Along the wall, great shelves hold volumes of every shape and size. Affixed to each window is a ledge that conveniently converts to a desk when unfolded. Upstairs is a balcony housing thousands more books.

Colossal Collection

The library collection is enormous; more than 150,000 illustrated manuscripts, incunabula and printed books dating from before 800 A.D. are kept here.

Several display cases exhibit precious manuscripts and books. The pages in those exhibit items are turned every day to ensure even light exposure. Among the treasures are the oldest existing copy of the Rule of St. Benedict (the original was stolen), 14 copies of the Book of Kells and the entire Latin Vulgate Bible written with corrections by Alcuin in 801 at the command of Holy Roman Emperor Charlemagne.

The latter is made entirely of sheep-hide parchment. (It requires two sheep to make up every page, so this 660-page Bible represents 1,320 dead sheep.) It took seven monks to transcribe Alcuin’s translation. Another 890 manuscript shows Gallus having a chat with that famous bear.

The amazing thing about this library is that it is not a museum. Its volumes are meant to be read by the public. No one has to wear gloves when handling any books on the open shelves.

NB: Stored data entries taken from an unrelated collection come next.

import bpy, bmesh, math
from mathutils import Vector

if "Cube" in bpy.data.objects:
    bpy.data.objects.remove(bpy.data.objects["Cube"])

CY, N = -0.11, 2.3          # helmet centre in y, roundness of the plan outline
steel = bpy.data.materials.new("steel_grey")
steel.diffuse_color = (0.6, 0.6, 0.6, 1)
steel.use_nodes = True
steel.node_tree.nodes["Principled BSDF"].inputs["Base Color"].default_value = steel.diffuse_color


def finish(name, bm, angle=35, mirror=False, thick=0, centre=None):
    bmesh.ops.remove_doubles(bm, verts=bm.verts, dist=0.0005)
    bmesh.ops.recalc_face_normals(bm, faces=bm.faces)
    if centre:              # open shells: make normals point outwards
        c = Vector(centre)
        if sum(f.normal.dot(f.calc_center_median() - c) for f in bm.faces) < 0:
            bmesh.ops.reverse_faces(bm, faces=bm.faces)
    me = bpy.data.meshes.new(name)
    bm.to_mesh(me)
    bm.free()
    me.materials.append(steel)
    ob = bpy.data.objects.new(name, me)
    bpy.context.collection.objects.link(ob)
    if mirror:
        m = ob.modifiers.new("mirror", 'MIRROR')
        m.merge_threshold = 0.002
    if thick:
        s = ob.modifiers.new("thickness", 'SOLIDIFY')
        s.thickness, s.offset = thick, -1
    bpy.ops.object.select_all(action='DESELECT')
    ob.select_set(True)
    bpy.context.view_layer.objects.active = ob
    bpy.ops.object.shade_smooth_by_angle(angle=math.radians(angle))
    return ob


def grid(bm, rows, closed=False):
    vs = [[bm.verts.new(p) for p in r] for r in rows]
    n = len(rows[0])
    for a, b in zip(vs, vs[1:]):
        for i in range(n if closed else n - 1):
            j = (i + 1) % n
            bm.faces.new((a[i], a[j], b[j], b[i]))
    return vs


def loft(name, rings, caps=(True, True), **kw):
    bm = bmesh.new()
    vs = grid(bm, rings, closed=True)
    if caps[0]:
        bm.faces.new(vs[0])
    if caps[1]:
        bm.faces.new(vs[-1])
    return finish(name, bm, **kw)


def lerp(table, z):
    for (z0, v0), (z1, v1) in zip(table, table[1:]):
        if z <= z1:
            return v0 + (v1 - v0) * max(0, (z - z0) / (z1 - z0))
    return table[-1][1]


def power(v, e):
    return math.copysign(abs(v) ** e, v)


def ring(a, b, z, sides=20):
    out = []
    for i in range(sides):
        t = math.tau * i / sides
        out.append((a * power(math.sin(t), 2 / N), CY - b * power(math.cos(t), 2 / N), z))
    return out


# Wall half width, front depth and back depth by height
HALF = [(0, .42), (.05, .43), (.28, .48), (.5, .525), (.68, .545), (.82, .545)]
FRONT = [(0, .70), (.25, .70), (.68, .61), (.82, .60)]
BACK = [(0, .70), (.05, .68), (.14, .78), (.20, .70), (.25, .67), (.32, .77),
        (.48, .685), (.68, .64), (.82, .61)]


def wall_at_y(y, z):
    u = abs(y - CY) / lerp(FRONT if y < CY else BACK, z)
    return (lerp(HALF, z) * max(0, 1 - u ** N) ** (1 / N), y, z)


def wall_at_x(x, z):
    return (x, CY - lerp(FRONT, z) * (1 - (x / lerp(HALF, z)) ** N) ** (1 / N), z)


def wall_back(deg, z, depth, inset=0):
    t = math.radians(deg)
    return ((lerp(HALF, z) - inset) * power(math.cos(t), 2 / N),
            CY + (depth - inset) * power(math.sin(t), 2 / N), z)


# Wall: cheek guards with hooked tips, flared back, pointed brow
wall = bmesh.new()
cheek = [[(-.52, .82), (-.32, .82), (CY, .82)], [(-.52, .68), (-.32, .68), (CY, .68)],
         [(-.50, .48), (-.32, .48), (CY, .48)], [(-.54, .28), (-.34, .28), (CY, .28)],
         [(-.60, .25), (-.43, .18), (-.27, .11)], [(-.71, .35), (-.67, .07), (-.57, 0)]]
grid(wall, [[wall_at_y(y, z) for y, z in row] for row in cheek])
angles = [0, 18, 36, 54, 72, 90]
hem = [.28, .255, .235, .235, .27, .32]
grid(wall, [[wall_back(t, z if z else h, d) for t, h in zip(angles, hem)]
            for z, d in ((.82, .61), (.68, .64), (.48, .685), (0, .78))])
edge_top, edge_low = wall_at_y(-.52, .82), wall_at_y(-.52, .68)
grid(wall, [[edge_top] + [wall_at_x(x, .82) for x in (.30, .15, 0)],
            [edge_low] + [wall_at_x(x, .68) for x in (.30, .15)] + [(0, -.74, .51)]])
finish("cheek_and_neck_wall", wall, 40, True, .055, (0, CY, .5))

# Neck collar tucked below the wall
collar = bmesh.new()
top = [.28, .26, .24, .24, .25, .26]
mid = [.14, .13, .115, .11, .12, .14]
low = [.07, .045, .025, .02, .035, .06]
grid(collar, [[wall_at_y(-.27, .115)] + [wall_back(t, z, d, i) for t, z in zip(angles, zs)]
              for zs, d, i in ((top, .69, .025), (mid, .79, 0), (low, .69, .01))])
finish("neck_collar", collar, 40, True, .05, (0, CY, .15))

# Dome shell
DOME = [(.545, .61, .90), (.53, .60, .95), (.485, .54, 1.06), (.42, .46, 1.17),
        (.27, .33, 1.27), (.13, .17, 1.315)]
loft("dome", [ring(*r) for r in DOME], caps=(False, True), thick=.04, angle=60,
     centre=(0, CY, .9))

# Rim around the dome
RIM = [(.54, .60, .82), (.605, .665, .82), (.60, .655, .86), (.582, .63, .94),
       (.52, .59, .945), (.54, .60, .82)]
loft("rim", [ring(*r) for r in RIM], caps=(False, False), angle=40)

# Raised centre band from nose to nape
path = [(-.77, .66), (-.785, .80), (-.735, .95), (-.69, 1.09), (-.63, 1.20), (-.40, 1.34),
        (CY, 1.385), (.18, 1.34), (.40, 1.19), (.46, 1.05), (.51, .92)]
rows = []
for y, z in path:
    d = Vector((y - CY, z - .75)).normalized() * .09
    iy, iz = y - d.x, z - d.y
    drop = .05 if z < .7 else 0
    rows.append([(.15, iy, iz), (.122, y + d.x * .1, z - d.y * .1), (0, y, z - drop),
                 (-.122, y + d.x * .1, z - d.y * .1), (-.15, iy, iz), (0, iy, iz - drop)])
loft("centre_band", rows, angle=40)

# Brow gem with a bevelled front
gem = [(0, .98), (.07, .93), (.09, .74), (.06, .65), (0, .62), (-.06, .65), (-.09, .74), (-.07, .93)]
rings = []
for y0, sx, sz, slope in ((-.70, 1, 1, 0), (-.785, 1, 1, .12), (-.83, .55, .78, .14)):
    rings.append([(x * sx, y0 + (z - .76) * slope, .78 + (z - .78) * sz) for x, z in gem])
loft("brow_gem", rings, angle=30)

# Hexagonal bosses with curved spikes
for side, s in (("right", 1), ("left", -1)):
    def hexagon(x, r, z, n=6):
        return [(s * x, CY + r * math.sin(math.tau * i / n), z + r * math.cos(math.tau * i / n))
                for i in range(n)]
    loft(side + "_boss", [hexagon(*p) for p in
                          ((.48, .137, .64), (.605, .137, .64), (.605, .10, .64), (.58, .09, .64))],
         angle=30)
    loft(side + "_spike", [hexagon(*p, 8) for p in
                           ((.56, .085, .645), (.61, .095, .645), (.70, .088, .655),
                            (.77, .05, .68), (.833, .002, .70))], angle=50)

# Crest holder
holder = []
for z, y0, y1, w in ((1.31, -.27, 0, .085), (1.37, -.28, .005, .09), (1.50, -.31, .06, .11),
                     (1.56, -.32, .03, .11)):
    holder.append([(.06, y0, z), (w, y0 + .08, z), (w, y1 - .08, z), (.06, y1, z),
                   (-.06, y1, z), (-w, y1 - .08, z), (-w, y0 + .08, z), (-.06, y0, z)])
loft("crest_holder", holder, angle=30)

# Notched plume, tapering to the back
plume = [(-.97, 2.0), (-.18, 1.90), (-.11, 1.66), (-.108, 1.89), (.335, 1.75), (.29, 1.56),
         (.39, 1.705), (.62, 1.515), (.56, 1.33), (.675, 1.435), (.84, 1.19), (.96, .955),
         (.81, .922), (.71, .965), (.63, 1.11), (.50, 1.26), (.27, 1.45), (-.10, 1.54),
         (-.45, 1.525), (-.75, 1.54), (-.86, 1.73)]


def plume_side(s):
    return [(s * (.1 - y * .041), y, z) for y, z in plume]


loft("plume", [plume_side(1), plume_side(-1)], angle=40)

With its rich store of indigenous and illuminated scripts, its liturgical, Biblical and theological treasures, and its specialized medieval collection, St. Gallen Library is a priceless and peerless treasure.

More importantly, its mission is to offer nourishment for the mind and soul by making available to the world the storehouse of history contained in its faithfully preserved collection, which is added to constantly. And a key driver behind this history, of course, is the Gospel.

Europe may have turned cool to the divine aspect of its own heritage, but, it can never deny it, thanks in part to St. Gallen Library.

There’s a Greek inscription over the entrance hall door. It translates: “

Healing Place
for the Soul.” How happy St. Gallus must be to see that the seed of his tiny hermitage grew into such an immense plant that continues to bear Gospel fruit.

Lorraine Williams writes from

Markham, Ontario.

Planning Your Visit

The cathedral is open from 9 a.m. to 6 p.m. The library is open from 10 a.m. to 5 p.m. For more information on the abbey cathedral, library or complex, call +41 (0)71 / 227 37 19, e-mail [email protected] or visit st.gallen-bodensee.ch on the Internet.

Getting There

St. Gallen-Altenrhein Airport is on Lake Constance, which borders Austria, Switzerland and Germany. It’s not far from Zurich. For more information, call the St. Gallen-Lake Constance tourist bureau at +41 (0)71 / 227 37 37 or e-mail [email protected]

Cistercian Father Thomas Esposito says of discerning one’s college choice, ‘There has to be something that tugs at you and makes you want to investigate it further. And then the personal encounter comes in the form of a visit or a chat with a student or alumnus who communicates with the same enthusiasm or energy about the place. And then that love of a place can be a seed which germinates in your own heart through prayer.’

Choose a College With a Discerning Mind and Heart

Cistercian Father Thomas Esposito, assistant professor of theology at the University of Dallas (UD) and subprior (and former vocations director) of the Cistercian Abbey of Our Lady of Dallas, drew from his experience as both a student and now monastic religious to help those discerning understand the parallels between religious and college discernment.